About this task ▸ Copy all data exactly. Skip pictures.

[Saved entries]
- Opening Delimiter -
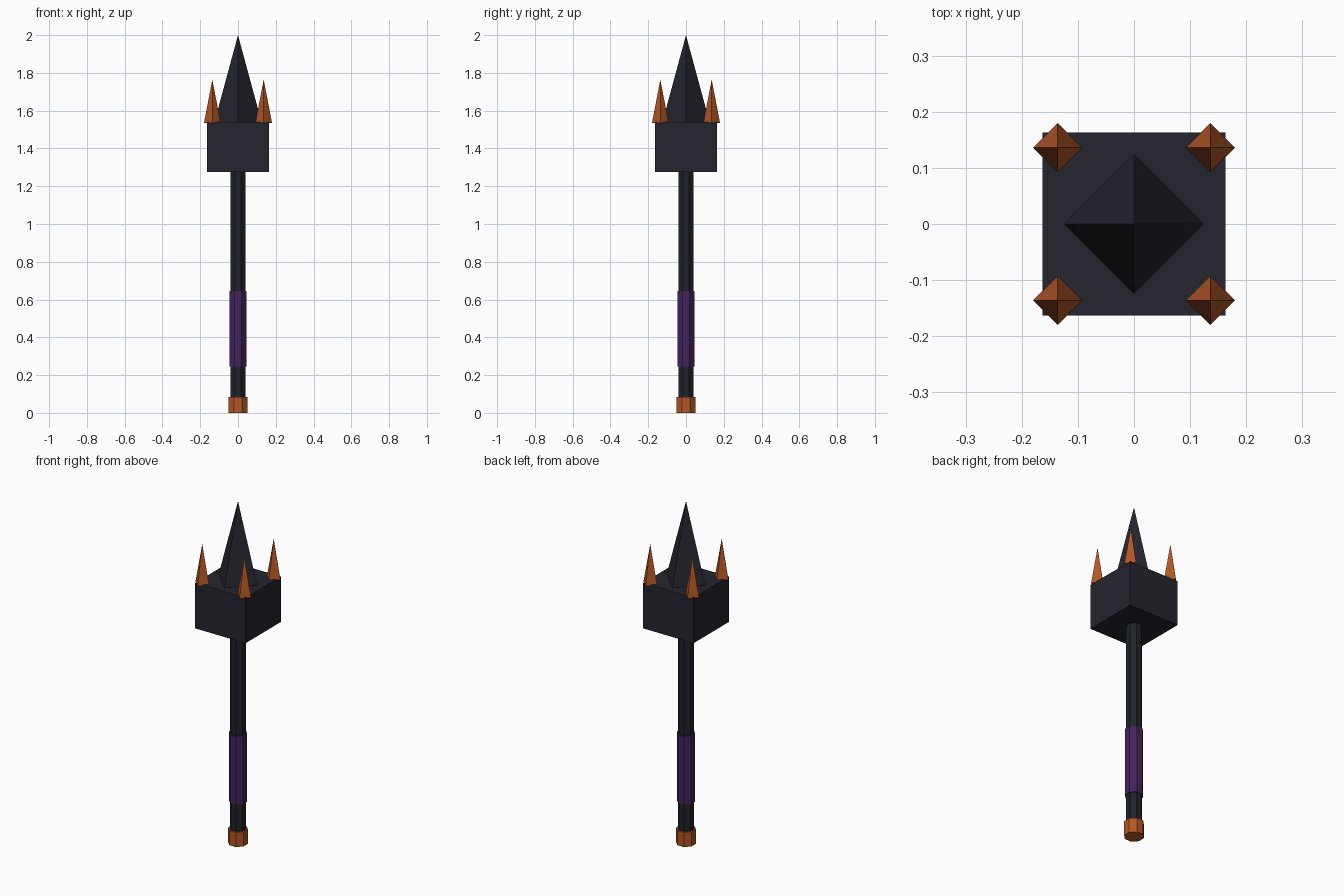
import bpy
import math

cube = bpy.data.objects.get("Cube")
if cube:
    bpy.data.objects.remove(cube, do_unlink=True)


def make_material(name, color):
    mat = bpy.data.materials.new(name)
    mat.use_nodes = True
    mat.diffuse_color = (*color, 1)
    mat.node_tree.nodes["Principled BSDF"].inputs["Base Color"].default_value = (*color, 1)
    return mat


iron = make_material("dark iron", (0.018, 0.018, 0.028))
shaft_metal = make_material("shaft grey", (0.014, 0.016, 0.024))
copper = make_material("copper", (0.45, 0.095, 0.02))
leather = make_material("purple leather", (0.06, 0.016, 0.105))


def finish(name, mat):
    obj = bpy.context.object
    obj.name = obj.data.name = name
    obj.data.materials.append(mat)
    return obj


def octagon_rod(name, half_width, bottom, top, mat):
    """Eight-sided rod with a flat side towards the front."""
    bpy.ops.mesh.primitive_cylinder_add(
        vertices=8, radius=half_width / math.cos(math.pi / 8), depth=top - bottom,
        location=(0, 0, (bottom + top) / 2), rotation=(0, 0, math.pi / 8))
    return finish(name, mat)


def spike(name, x, y, radius, bottom, top, mat):
    """Four-sided pyramid with its corners on the axes."""
    bpy.ops.mesh.primitive_cone_add(
        vertices=4, radius1=radius, radius2=0, depth=top - bottom,
        location=(x, y, (bottom + top) / 2))
    return finish(name, mat)


# Handle
octagon_rod("pommel", 0.05, 0, 0.085, copper)
octagon_rod("shaft", 0.041, 0.04, 1.3, shaft_metal)
octagon_rod("grip", 0.046, 0.246, 0.646, leather)

# Head block
bpy.ops.mesh.primitive_cube_add(size=1, location=(0, 0, 1.407))
bpy.context.object.scale = (0.326, 0.326, 0.266)
finish("head_block", iron)

# Spikes on the head
spike("main_spike", 0, 0, 0.125, 1.538, 2.0, iron)
for side, x in (("left", 0.136), ("right", -0.136)):
    for end, y in (("front", -0.136), ("back", 0.136)):
        spike(f"{end}_{side}_spike", x, y, 0.044, 1.535, 1.765, copper)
- Closing Delimiter -
Written reply ▸
import bpy
import math

cube = bpy.data.objects.get("Cube")
if cube:
    bpy.data.objects.remove(cube, do_unlink=True)


def make_material(name, color):
    mat = bpy.data.materials.new(name)
    mat.use_nodes = True
    mat.diffuse_color = (*color, 1)
    mat.node_tree.nodes["Principled BSDF"].inputs["Base Color"].default_value = (*color, 1)
    return mat


iron = make_material("dark iron", (0.018, 0.018, 0.028))
shaft_metal = make_material("shaft grey", (0.014, 0.016, 0.024))
copper = make_material("copper", (0.45, 0.095, 0.02))
leather = make_material("purple leather", (0.06, 0.016, 0.105))


def finish(name, mat):
    obj = bpy.context.object
    obj.name = obj.data.name = name
    obj.data.materials.append(mat)
    return obj


def octagon_rod(name, half_width, bottom, top, mat):
    """Eight-sided rod with a flat side towards the front."""
    bpy.ops.mesh.primitive_cylinder_add(
        vertices=8, radius=half_width / math.cos(math.pi / 8), depth=top - bottom,
        location=(0, 0, (bottom + top) / 2), rotation=(0, 0, math.pi / 8))
    return finish(name, mat)


def spike(name, x, y, radius, bottom, top, mat):
    """Four-sided pyramid with its corners on the axes."""
    bpy.ops.mesh.primitive_cone_add(
        vertices=4, radius1=radius, radius2=0, depth=top - bottom,
        location=(x, y, (bottom + top) / 2))
    return finish(name, mat)


# Handle
octagon_rod("pommel", 0.05, 0, 0.085, copper)
octagon_rod("shaft", 0.041, 0.04, 1.3, shaft_metal)
octagon_rod("grip", 0.046, 0.246, 0.646, leather)

# Head block
bpy.ops.mesh.primitive_cube_add(size=1, location=(0, 0, 1.407))
bpy.context.object.scale = (0.326, 0.326, 0.266)
finish("head_block", iron)

# Spikes on the head
spike("main_spike", 0, 0, 0.125, 1.538, 2.0, iron)
for side, x in (("left", 0.136), ("right", -0.136)):
    for end, y in (("front", -0.136), ("back", 0.136)):
        spike(f"{end}_{side}_spike", x, y, 0.044, 1.535, 1.765, copper)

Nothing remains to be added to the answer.